Chickens and pigs were lucky symbols that protected the wearer from drowning or falling overboard.
Swallow tattoo designs, or blue birds, were symbols of an accomplished sailor.
A sailor must travel a certain number of miles before they earned the right to wear a swallow tattoo. Other traditions include crossing the Atlantic, returning from across the Atlantic, and crossing the Equator. You could tell the accomplishments and milestones a military sailor achieved by reading his tattoos. Hula girls were representative of natives, often symbols of distant lands the ship had visited or the allure and mystery of the indigenous people.
From this illustrious history, tattoos have become a huge part of service in most branches of the military. Committing your life to the service of your country is an enormous sacrifice that bonds those who work together. Branches of the military, like Navy, Air Force, and Army, are usually very proud of their branch and very protective of their fellow service men and women. Tattoos representative of these branches, like the emblems and insignia specific to each, are very popular tattoo designs.
Perhaps even more closely knit, elite corps like the Marines and the special forces like the Green Berets have particularly high morale and fierce pride and solidarity. Pride in one's service is more likely to encourage expressions of that pride, which can take the form of tattoos.
The US Marines, for example, are known as the Devil Dogs, which they take great pride in. Tattoos of the Marine emblem, dogs, eagles, and flags are very common among members of the US Marine Corps.
Blood type and emergency medical information is another wartime tattoo. If injured in combat, their medical information cannot be missed, regardless of where they are and what they are wearing.
Gun tattoo designs, often representations of the soldier's actual weapons and equipment, are very common among military personnel.
The names of children and loved ones, as well as their portraits, is popular. Those in the military can be separated from their family for months or years at a time. A tattoo of their image, or something associated with them, is a permanent reminder and memento in a world where there is little room for personal property and extra objects.
Tribute or memorial style tattoos are also a common design.
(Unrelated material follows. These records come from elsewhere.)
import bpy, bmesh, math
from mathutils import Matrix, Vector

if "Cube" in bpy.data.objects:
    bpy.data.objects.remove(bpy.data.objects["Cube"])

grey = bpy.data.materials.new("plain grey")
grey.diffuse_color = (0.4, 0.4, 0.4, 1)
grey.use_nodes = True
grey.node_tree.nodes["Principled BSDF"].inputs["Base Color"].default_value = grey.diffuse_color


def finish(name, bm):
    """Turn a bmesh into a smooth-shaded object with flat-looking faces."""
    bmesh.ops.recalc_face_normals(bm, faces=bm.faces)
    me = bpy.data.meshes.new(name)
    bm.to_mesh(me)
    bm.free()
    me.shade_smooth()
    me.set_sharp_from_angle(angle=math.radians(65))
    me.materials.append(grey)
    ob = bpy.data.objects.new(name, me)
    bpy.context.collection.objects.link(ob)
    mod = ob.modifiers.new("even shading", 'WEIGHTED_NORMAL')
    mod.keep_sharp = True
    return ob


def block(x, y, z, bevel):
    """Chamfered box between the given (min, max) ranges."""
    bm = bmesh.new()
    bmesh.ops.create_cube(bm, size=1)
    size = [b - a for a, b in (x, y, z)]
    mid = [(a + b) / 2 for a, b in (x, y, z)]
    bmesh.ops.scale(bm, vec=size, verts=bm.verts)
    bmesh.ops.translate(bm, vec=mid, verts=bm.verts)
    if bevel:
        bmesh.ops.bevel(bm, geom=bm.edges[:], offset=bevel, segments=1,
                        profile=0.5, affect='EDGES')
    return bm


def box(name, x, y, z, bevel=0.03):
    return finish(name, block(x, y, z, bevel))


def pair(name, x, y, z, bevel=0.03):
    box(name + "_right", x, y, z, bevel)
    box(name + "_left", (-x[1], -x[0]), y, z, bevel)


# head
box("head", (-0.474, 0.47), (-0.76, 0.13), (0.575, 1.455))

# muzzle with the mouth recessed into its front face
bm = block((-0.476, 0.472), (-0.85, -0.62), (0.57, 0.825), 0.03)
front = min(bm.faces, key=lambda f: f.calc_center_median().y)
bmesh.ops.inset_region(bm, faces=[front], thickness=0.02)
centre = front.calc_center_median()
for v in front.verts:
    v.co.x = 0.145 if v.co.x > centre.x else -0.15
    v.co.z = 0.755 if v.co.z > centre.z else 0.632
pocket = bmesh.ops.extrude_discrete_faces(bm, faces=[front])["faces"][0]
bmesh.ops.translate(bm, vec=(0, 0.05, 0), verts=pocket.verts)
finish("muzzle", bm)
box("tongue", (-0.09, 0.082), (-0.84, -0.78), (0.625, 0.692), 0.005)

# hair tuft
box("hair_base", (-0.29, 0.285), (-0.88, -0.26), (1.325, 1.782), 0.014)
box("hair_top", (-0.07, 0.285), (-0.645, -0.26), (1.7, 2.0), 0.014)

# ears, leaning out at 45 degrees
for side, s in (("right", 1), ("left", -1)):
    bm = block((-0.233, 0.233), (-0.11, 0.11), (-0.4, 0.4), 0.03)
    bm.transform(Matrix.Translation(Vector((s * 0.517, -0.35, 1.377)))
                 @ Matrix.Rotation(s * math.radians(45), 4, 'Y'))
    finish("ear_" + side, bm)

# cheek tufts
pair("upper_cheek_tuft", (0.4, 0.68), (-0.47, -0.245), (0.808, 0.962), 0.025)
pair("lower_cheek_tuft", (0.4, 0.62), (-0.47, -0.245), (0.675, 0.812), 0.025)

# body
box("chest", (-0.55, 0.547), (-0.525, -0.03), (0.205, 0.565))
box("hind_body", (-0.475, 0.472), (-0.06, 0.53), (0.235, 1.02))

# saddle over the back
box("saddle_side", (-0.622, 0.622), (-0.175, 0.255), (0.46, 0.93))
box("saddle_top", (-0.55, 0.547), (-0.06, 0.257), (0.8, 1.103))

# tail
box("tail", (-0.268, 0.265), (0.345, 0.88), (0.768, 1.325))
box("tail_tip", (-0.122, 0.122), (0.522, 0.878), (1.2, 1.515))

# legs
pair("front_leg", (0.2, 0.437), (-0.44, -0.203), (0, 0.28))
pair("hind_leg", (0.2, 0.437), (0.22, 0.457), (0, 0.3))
They are done to honor a fellow soldier who has perished in the line of duty. Often seen with lettering tattoo designs (like names of fallen soldiers), these tattoos show how soldiers are close to each other, and share a bond so intense that many people cannot understand.
Heritage, beyond American pride, is seen as well. Those of ethnic descent, like Italian, British, Irish, French, Spanish, Russian, Mexican, Hawaiian, Cuban, or Canadian, might get a tattoo representative of that culture. When joining the military, you leave your community where there may be many others like you. In the military, people are gathered from all over the country, so pride in your origins is not uncommon. Sometimes, these tattoos are used to represent individuality in an environment designed to create unity and solidarity.
However, most military branches have rules for visible tattoos or tattoos done while in service. Typically, although this varies by specific branch and country, neck, hand, and facial tattoos are prohibited. As of January 2006 however, the Army's policies on hand and neck tattoos have changed. Sometimes, there are also rules about how much of the body can be tattooed while in service.
Racist or controversial tattoos are also prohibited, along with overtly sexual, derogatory, or offensive images. Some countries are more likely to have rules and regulations against tattooing among military servicemen, particularly less liberal countries with more conservative values and cultural ideals. America and Britain have a comparatively relaxed view of body modification that other, more strict, nations. Of course, patriotic tattoo designs are more than allowed and sometimes even encouraged.
Because of this, the acceptance and tradition of tattooing within the military is highly variable in countries throughout the world, just like the acceptance of tattooing in the civilian population.